_What you need to do:_
Output the lines of the records below exactly, beginning at their first line and ending at the line with "for (let j = 0;"; include no pictures.

Stored items from a collection:
.....

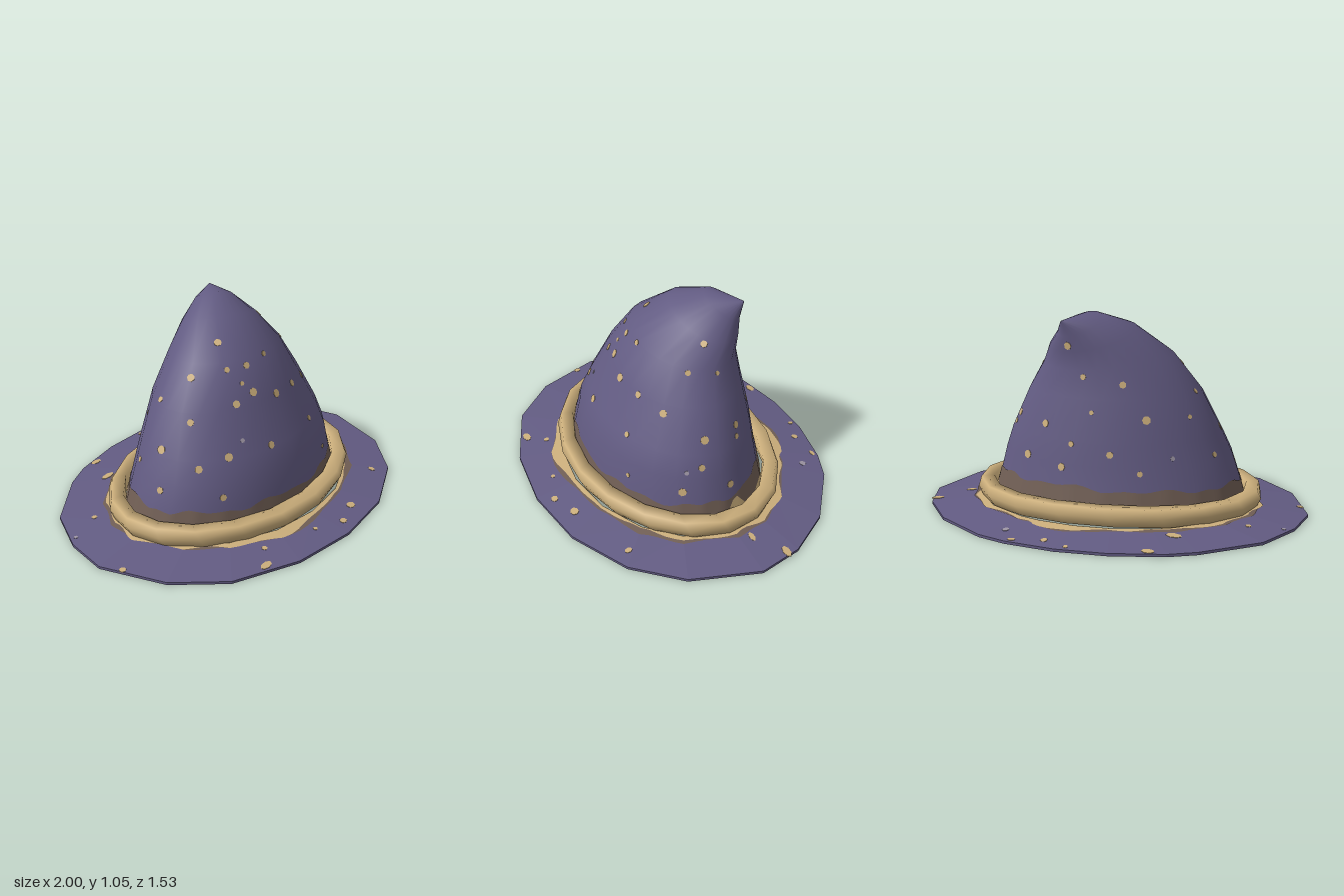
import * as THREE from 'three';

const mat = (name, color) => {
  const m = new THREE.MeshStandardMaterial({ color, side: THREE.DoubleSide });
  m.name = name;
  return m;
};

// Skin closed rows of points (each row is one loop of Vector3)
function loft(rows, flat) {
  const n = rows[0].length, index = [];
  for (let i = 0; i < rows.length - 1; i++) {
    for (let j = 0; j < n; j++) {
      const a = i * n + j, b = i * n + (j + 1) % n;
      index.push(a, a + n, b, b, a + n, b + n);
    }
  }
  let g = new THREE.BufferGeometry().setFromPoints(rows.flat());
  g.setIndex(index);
  if (flat) g = g.toNonIndexed();
  g.computeVertexNormals();
  return g;
}

const loop = (n, fn) => Array.from({ length: n }, (_, j) => fn(j, j / n * Math.PI * 2));

// Crown sections: y, centre x, centre z, radius x, radius z, lean towards the tip
const SECTIONS = [
  [0.07, -0.01, 0.015, 0.665, 0.455, 0],
  [0.2, -0.01, 0.015, 0.632, 0.43, 0],
  [0.32, -0.005, 0.015, 0.597, 0.41, 0],
  [0.43, 0, 0.002, 0.553, 0.381, 0],
  [0.64, 0, -0.03, 0.453, 0.31, 0],
  [0.81, 0.03, -0.065, 0.335, 0.25, 0.12],
  [0.93, 0.09, -0.153, 0.222, 0.162, 0.35],
  [1.0, 0.14, -0.23, 0.11, 0.085, 0.6],
  [1.025, 0.21, -0.316, 0.001, 0.001, 0],
];
const SEGS = 24;
function crownPoint(i, a) {
  const [y, cx, cz, rx, rz, lean] = SECTIONS[i];
  const dx = rx * Math.cos(a), dz = rz * Math.sin(a);
  return new THREE.Vector3(cx + dx, y - lean * (0.53 * dx - 0.85 * dz), cz + dz);
}

// Brim outline (x, z) around an oval opening
const OUTLINE = [
  [1, 0], [0.88, 0.35], [0.67, 0.57], [0.35, 0.72], [0, 0.765], [-0.35, 0.72], [-0.69, 0.57],
  [-0.89, 0.34], [-1, 0], [-0.95, -0.23], [-0.82, -0.46], [-0.54, -0.66], [-0.4, -0.72],
  [-0.13, -0.77], [0.13, -0.77], [0.39, -0.72], [0.54, -0.66], [0.8, -0.46], [0.95, -0.23],
];
// s = 0 at the opening, 1 at the outer edge
function brimPoint(k, s, yIn, yOut) {
  const corner = (i) => {
    const [x, z] = OUTLINE[i % OUTLINE.length];
    const a = Math.atan2(z / 0.77, x);
    return new THREE.Vector3(
      THREE.MathUtils.lerp(0.72 * Math.cos(a), x, s),
      THREE.MathUtils.lerp(yIn, yOut, s),
      THREE.MathUtils.lerp(0.54 * Math.sin(a), z, s));
  };
  const i = Math.floor(k);
  return corner(i).lerp(corner(i + 1), k - i);
}

export function createModel() {
  const purple = mat('purple cloth', 0x625b82);
  const gold = mat('gold', 0xcbae7b);
  const brown = mat('brown stain', 0x705e54);
  const pale = mat('pale fleck', 0x9c94a2);
  const hat = new THREE.Group();
  hat.name = 'hat';
  const add = (name, geometry, material) => {
    const m = new THREE.Mesh(geometry, material);
    m.name = name;
    hat.add(m);
    return m;
  };

  // Crown, leaning back to an off-centre tip
  const crown = add('crown', loft(SECTIONS.map((_, i) => loop(SEGS, (j, a) => crownPoint(i, a)))), purple);

  // Ragged stain around the foot of the crown, outside and inside
  const ragged = (a) => 0.5 + 0.5 * Math.sin(5 * a + 1) * Math.sin(3 * a) + 0.2 * Math.sin(17 * a);
  const stainPoint = (j, t, grow) => {
    const a0 = Math.floor(j / 4) / SEGS * Math.PI * 2, a1 = a0 + Math.PI * 2 / SEGS;
    const i = t < 1 ? 0 : 1;
    const edge = (n) => crownPoint(n, a0).lerp(crownPoint(n, a1), (j % 4) / 4);
    const p = edge(i).lerp(edge(i + 1), t - i);
    p.x *= grow;
    p.z *= grow;
    return p;
  };
  const stainTop = (a) => 0.74 + 0.28 * ragged(a) + 0.22 * Math.max(0, -Math.sin(a));
  const goldTop = (a) => 0.15 + 0.2 * ragged(a + 1) + 0.6 * Math.exp(-80 * (a - 6.1) ** 2);
  for (const [name, grow] of [['outer', 1.006], ['inner', 0.994]]) {
    const rows = [() => 0, () => 0.4, (a) => Math.min(1, stainTop(a)), stainTop];
    add(name + 'CrownStain', loft(rows.map((f) => loop(SEGS * 4, (j, a) => stainPoint(j, f(a), grow)))), brown);
    add(name + 'CrownGoldEdge', loft([() => 0, goldTop].map((f) =>
      loop(SEGS * 4, (j, a) => stainPoint(j, f(a), grow + (grow - 1) * 0.5)))), gold);
  }

  // Brim: thin ring, slightly raised at the opening
  const K = OUTLINE.length;
  const brimRows = [[0, 0.022, 0], [1, 0, 0.006], [1, 0, 0.02], [0, 0.055, 0], [0, 0.022, 0]];
  const brim = add('brim', loft(brimRows.map(([s, yi, yo]) =>
    loop(K, (j) => brimPoint(j, s, yi, yo))), true), purple);

  // Ragged gold and brown edging around the opening, above and below
  const trim = (name, from, to, yIn, yOut, material) => add(name, loft([from, to].map((f) =>
    loop(K * 5, (j, a) => brimPoint(j / 5, f(a), yIn, yOut)))), material);
  const goldEdge = (a) => 0.03 + Math.max(0, 0.13 * ragged(a)) + 0.2 * Math.abs(Math.sin(a)) ** 40;
  const brownEdge = (a) => goldEdge(a) + Math.max(0, 0.16 * ragged(a + 2) - 0.03);
  trim('brimGoldTop', () => 0, goldEdge, 0.058, 0.023, gold);
  trim('brimStainTop', goldEdge, brownEdge, 0.058, 0.023, brown);
  trim('brimGoldBottom', () => 0, goldEdge, 0.019, 0.003, gold);
  trim('brimStainBottom', goldEdge, brownEdge, 0.019, 0.003, brown);
  add('openingEdge', loft([0.019, 0.058].map((y) =>
    loop(K, (j) => brimPoint(j, -0.004, y, y)))), gold);

  // Broad band resting around the crown
  const profile = [[-0.03, 0.06], [0.025, 0.052], [0.047, 0.1], [0.032, 0.145], [-0.035, 0.145], [-0.03, 0.06]];
  add('band', loft(profile.map(([r, y], i) => loop(18, (j, a) => {
    const b = a + (i % 5) * 0.04;
    return new THREE.Vector3(-0.008 + (0.708 + r) * Math.cos(b), y + 0.004 * Math.sin(3 * b),
      0.005 + (0.495 + r) * Math.sin(b));
  }))), gold);

  // Painted flecks, dropped onto a surface along a direction
  const ray = new THREE.Raycaster();
  const up = new THREE.Vector3(0, 1, 0);
  const fleck = (target, origin, dir, i, stretch = 1) => {
    ray.set(origin, dir);
    const hit = ray.intersectObject(target)[0];
    if (!hit) return;
    const r = [0.02, 0.015, 0.018, 0.012, 0.022][i % 5];
    const m = add('fleck', new THREE.CylinderGeometry(r, r, 0.004, 7), i % 9 === 8 ? pale : gold);
    m.position.copy(hit.point);
    m.quaternion.setFromUnitVectors(up, hit.face.normal.clone().normalize());
    m.scale.x = stretch;
  };
  const V = (x, y, z) => new THREE.Vector3(x, y, z);
  const front = [[-0.15, 0.91], [-0.2, 0.81], [-0.1, 0.81], [-0.16, 0.74], [-0.12, 0.69], [-0.23, 0.66], [0.03, 0.83],
    [0.18, 0.63], [-0.27, 0.5], [-0.36, 0.44], [-0.13, 0.44], [0.22, 0.44], [-0.44, 0.26], [0.3, 0.25], [0.02, 0.64]];
  const side = [[0.2, 0.6], [0.06, 0.79], [-0.05, 0.9], [-0.08, 0.77], [0.06, 0.5], [-0.13, 0.51], [-0.12, 0.46],
    [0.1, 0.375], [0.17, 0.35], [0.2, 0.25], [-0.04, 0.25]];
  const back = [[0.18, 0.9], [0.1, 0.75], [-0.1, 0.72], [0.05, 0.58], [-0.22, 0.55], [0.3, 0.5],
    [0.15, 0.42], [-0.05, 0.38], [-0.35, 0.36], [0.4, 0.33], [0.2, 0.3], [-0.2, 0.29]];
  const rightSide = [[0.02, 0.78], [-0.1, 0.66], [0.1, 0.6], [-0.2, 0.55], [0, 0.46], [0.2, 0.4],
    [-0.15, 0.35], [0.05, 0.28]];
  front.forEach(([x, y], i) => fleck(crown, V(x, y, 2), V(0, 0, -1), i));
  back.forEach(([x, y], i) => fleck(crown, V(x, y, -2), V(0, 0, 1), i));
  side.forEach(([z, y], i) => fleck(crown, V(2, y, z), V(-1, 0, 0), i));
  rightSide.forEach(([z, y], i) => fleck(crown, V(-2, y, z), V(1, 0, 0), i));

  // Brim flecks: x, z, stretch
  const onBrim = [[-0.31, -0.71, 1.6], [0.08, -0.74, 0.8], [0.2, -0.69, 1], [0.36, -0.7, 1.8], [-0.4, -0.53, 1.8],
    [0.94, -0.17, 1.8], [0.79, -0.06, 2], [-0.95, 0.11, 1], [-0.9, -0.26, 0.9], [-0.84, 0.44, 1], [-0.49, 0.62, 1.8],
    [-0.4, 0.54, 1], [0.06, 0.69, 1.2], [-0.1, 0.63, 1], [0.2, 0.64, 1.2], [0.58, 0.52, 0.8], [-0.73, -0.3, 1],
    [0.42, -0.6, 1]];
  onBrim.forEach(([x, z, s], i) => fleck(brim, V(x, 2, z), V(0, -1, 0), i, s));

  return hat;
}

.....

_Result of this exercise:_
import * as THREE from 'three';

const mat = (name, color) => {
  const m = new THREE.MeshStandardMaterial({ color, side: THREE.DoubleSide });
  m.name = name;
  return m;
};

// Skin closed rows of points (each row is one loop of Vector3)
function loft(rows, flat) {
  const n = rows[0].length, index = [];
  for (let i = 0; i < rows.length - 1; i++) {
    for (let j = 0; j < n; j++) {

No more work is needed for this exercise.